The expected output is the data below, character for character, without its pictures.

(Dataset records)
........
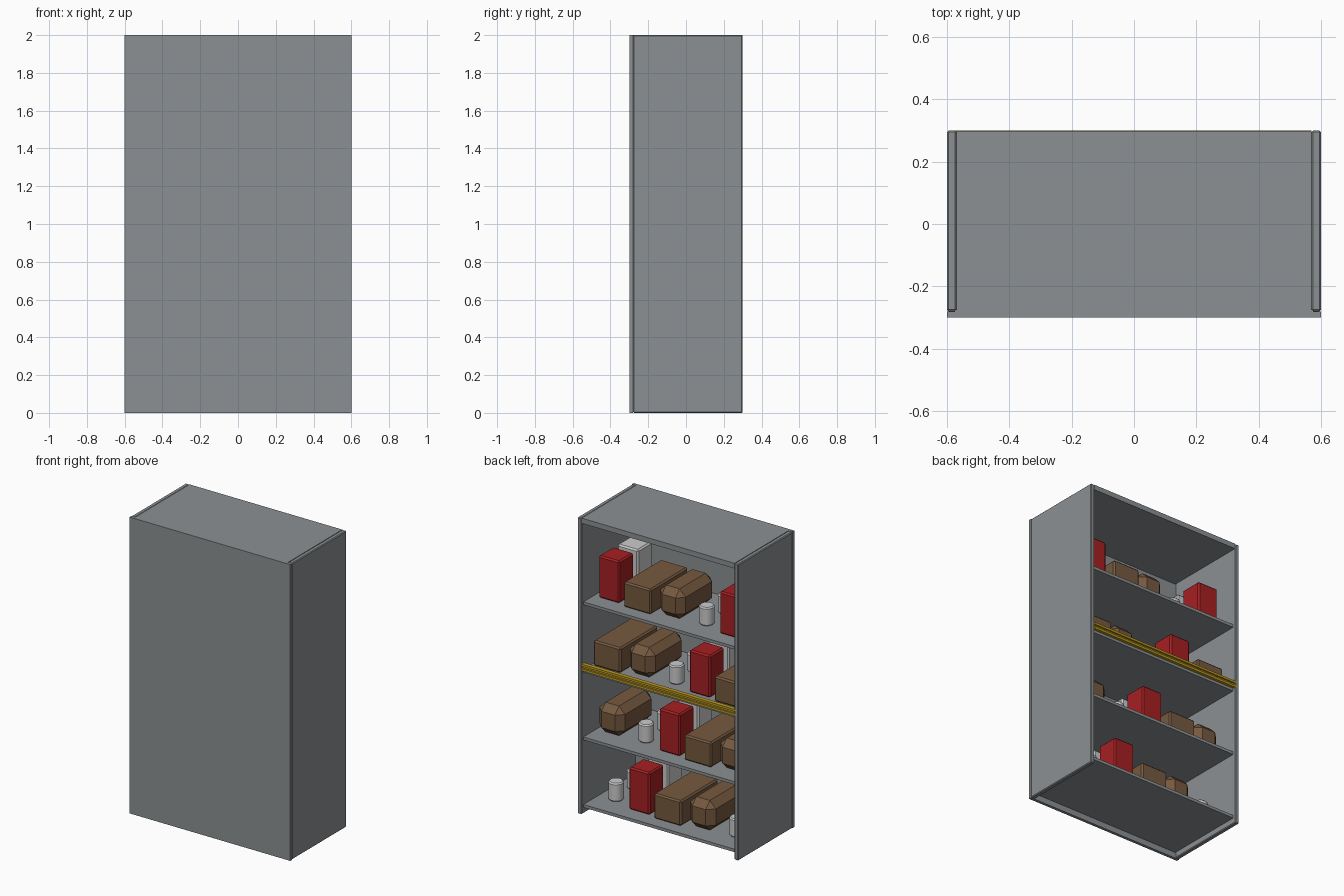
import bpy
import bmesh
from mathutils import Matrix, Vector

default = bpy.data.objects.get("Cube")
if default:
    bpy.data.objects.remove(default)


def material(name, rgb):
    mat = bpy.data.materials.new(name)
    mat.use_nodes = True
    colour = (*rgb, 1)
    mat.diffuse_color = colour
    mat.node_tree.nodes["Principled BSDF"].inputs["Base Color"].default_value = colour
    return mat


GREY = material("grey metal", (0.26, 0.28, 0.29))
RED = material("red", (0.38, 0.014, 0.016))
BROWN = material("brown cardboard", (0.18, 0.10, 0.05))
WHITE = material("off white", (0.60, 0.60, 0.60))
YELLOW = material("yellow", (0.50, 0.32, 0.015))


def finish(name, bm, mat, bevel=0):
    mesh = bpy.data.meshes.new(name)
    bm.to_mesh(mesh)
    bm.free()
    mesh.materials.append(mat)
    obj = bpy.data.objects.new(name, mesh)
    bpy.context.collection.objects.link(obj)
    if bevel:
        mod = obj.modifiers.new("edge chamfer", "BEVEL")
        mod.width = bevel
        mod.segments = 1
        mod.limit_method = "ANGLE"
    return obj


def box(name, mat, x, y, z, bevel=0):
    """Box from (min, max) pairs on each axis."""
    size = Vector((x[1] - x[0], y[1] - y[0], z[1] - z[0]))
    centre = Vector((sum(x), sum(y), sum(z))) / 2
    bm = bmesh.new()
    bmesh.ops.create_cube(bm, size=1, matrix=Matrix.Translation(centre) @ Matrix.Diagonal((*size, 1)))
    return finish(name, bm, mat, bevel)


def standing_box(name, mat, x, y, z, size, bevel):
    """Box resting on height z, centred on x and y."""
    w, d, h = size
    return box(name, mat, (x - w / 2, x + w / 2), (y - d / 2, y + d / 2), (z, z + h), bevel)


def can(name, x, y, z):
    bm = bmesh.new()
    radius, height = 0.048, 0.125
    bmesh.ops.create_cone(bm, cap_ends=True, segments=16, radius1=radius, radius2=radius,
                          depth=height, matrix=Matrix.Translation((x, y, z + height / 2)))
    obj = finish(name, bm, WHITE, 0.008)
    bpy.ops.object.select_all(action="DESELECT")
    obj.select_set(True)
    bpy.context.view_layer.objects.active = obj
    bpy.ops.object.shade_smooth_by_angle()


# Cabinet shell, open at the rear
W, D, H, T = 0.6, 0.3, 2.0, 0.03
box("front_panel", GREY, (-W, W), (-D, -D + 0.02), (0, H))
for side, sign in (("left", 1), ("right", -1)):
    edges = sorted((sign * W, sign * (W - T)))
    box(side + "_side_panel", GREY, edges, (-D + 0.02, D), (0, H), 0.005)
box("top_panel", GREY, (-W + T, W - T), (-D + 0.02, D - 0.002), (H - 0.035, H))

# Shelves
SPACING, FIRST = 0.456, 0.04
tops = []
for level in range(4):
    z = FIRST + level * SPACING
    tops.append(z + 0.02)
    box(f"shelf_{level}", GREY, (-W + T, W - T), (-D + 0.02, D - 0.02), (z, z + 0.02))

# Yellow locking rail with a channel along its rear
box("rail_core", YELLOW, (-W + T, W - T), (0.272, 0.288), (0.97, 1.015))
for name, z in (("rail_lower_lip", 0.97), ("rail_upper_lip", 1.0)):
    box(name, YELLOW, (-W + T / 2, W - T), (0.272, D), (z, z + 0.015))

# Stored goods: the four kinds shift one column on each shelf
for level, z in enumerate(tops):
    for column in range(5):
        x = 0.452 - column * 0.226
        kind = (column + 3 - level) % 4
        tag = f"_{level}_{column}"
        if kind == 0:
            for name, mat, y in (("red_box", RED, 0.1), ("white_box", WHITE, -0.1)):
                standing_box(name + tag, mat, x, y, z, (0.156, 0.156, 0.285), 0.01)
        elif kind == 1:
            standing_box("crate" + tag, BROWN, x, 0, z, (0.204, 0.4, 0.17), 0.01)
        elif kind == 2:
            standing_box("sack" + tag, BROWN, x, 0, z, (0.19, 0.37, 0.2), 0.045)
        else:
            for name, y in (("rear_can", 0.1), ("inner_can", -0.1)):
                can(name + tag, x, y, z)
........
* _YOUR RESPONSE_
import bpy
import bmesh
from mathutils import Matrix, Vector

default = bpy.data.objects.get("Cube")
if default:
    bpy.data.objects.remove(default)


def material(name, rgb):
    mat = bpy.data.materials.new(name)
    mat.use_nodes = True
    colour = (*rgb, 1)
    mat.diffuse_color = colour
    mat.node_tree.nodes["Principled BSDF"].inputs["Base Color"].default_value = colour
    return mat


GREY = material("grey metal", (0.26, 0.28, 0.29))
RED = material("red", (0.38, 0.014, 0.016))
BROWN = material("brown cardboard", (0.18, 0.10, 0.05))
WHITE = material("off white", (0.60, 0.60, 0.60))
YELLOW = material("yellow", (0.50, 0.32, 0.015))


def finish(name, bm, mat, bevel=0):
    mesh = bpy.data.meshes.new(name)
    bm.to_mesh(mesh)
    bm.free()
    mesh.materials.append(mat)
    obj = bpy.data.objects.new(name, mesh)
    bpy.context.collection.objects.link(obj)
    if bevel:
        mod = obj.modifiers.new("edge chamfer", "BEVEL")
        mod.width = bevel
        mod.segments = 1
        mod.limit_method = "ANGLE"
    return obj


def box(name, mat, x, y, z, bevel=0):
    """Box from (min, max) pairs on each axis."""
    size = Vector((x[1] - x[0], y[1] - y[0], z[1] - z[0]))
    centre = Vector((sum(x), sum(y), sum(z))) / 2
    bm = bmesh.new()
    bmesh.ops.create_cube(bm, size=1, matrix=Matrix.Translation(centre) @ Matrix.Diagonal((*size, 1)))
    return finish(name, bm, mat, bevel)


def standing_box(name, mat, x, y, z, size, bevel):
    """Box resting on height z, centred on x and y."""
    w, d, h = size
    return box(name, mat, (x - w / 2, x + w / 2), (y - d / 2, y + d / 2), (z, z + h), bevel)


def can(name, x, y, z):
    bm = bmesh.new()
    radius, height = 0.048, 0.125
    bmesh.ops.create_cone(bm, cap_ends=True, segments=16, radius1=radius, radius2=radius,
                          depth=height, matrix=Matrix.Translation((x, y, z + height / 2)))
    obj = finish(name, bm, WHITE, 0.008)
    bpy.ops.object.select_all(action="DESELECT")
    obj.select_set(True)
    bpy.context.view_layer.objects.active = obj
    bpy.ops.object.shade_smooth_by_angle()


# Cabinet shell, open at the rear
W, D, H, T = 0.6, 0.3, 2.0, 0.03
box("front_panel", GREY, (-W, W), (-D, -D + 0.02), (0, H))
for side, sign in (("left", 1), ("right", -1)):
    edges = sorted((sign * W, sign * (W - T)))
    box(side + "_side_panel", GREY, edges, (-D + 0.02, D), (0, H), 0.005)
box("top_panel", GREY, (-W + T, W - T), (-D + 0.02, D - 0.002), (H - 0.035, H))

# Shelves
SPACING, FIRST = 0.456, 0.04
tops = []
for level in range(4):
    z = FIRST + level * SPACING
    tops.append(z + 0.02)
    box(f"shelf_{level}", GREY, (-W + T, W - T), (-D + 0.02, D - 0.02), (z, z + 0.02))

# Yellow locking rail with a channel along its rear
box("rail_core", YELLOW, (-W + T, W - T), (0.272, 0.288), (0.97, 1.015))
for name, z in (("rail_lower_lip", 0.97), ("rail_upper_lip", 1.0)):
    box(name, YELLOW, (-W + T / 2, W - T), (0.272, D), (z, z + 0.015))

# Stored goods: the four kinds shift one column on each shelf
for level, z in enumerate(tops):
    for column in range(5):
        x = 0.452 - column * 0.226
        kind = (column + 3 - level) % 4
        tag = f"_{level}_{column}"
        if kind == 0:
            for name, mat, y in (("red_box", RED, 0.1), ("white_box", WHITE, -0.1)):
                standing_box(name + tag, mat, x, y, z, (0.156, 0.156, 0.285), 0.01)
        elif kind == 1:
            standing_box("crate" + tag, BROWN, x, 0, z, (0.204, 0.4, 0.17), 0.01)
        elif kind == 2:
            standing_box("sack" + tag, BROWN, x, 0, z, (0.19, 0.37, 0.2), 0.045)
        else:
            for name, y in (("rear_can", 0.1), ("inner_can", -0.1)):
                can(name + tag, x, y, z)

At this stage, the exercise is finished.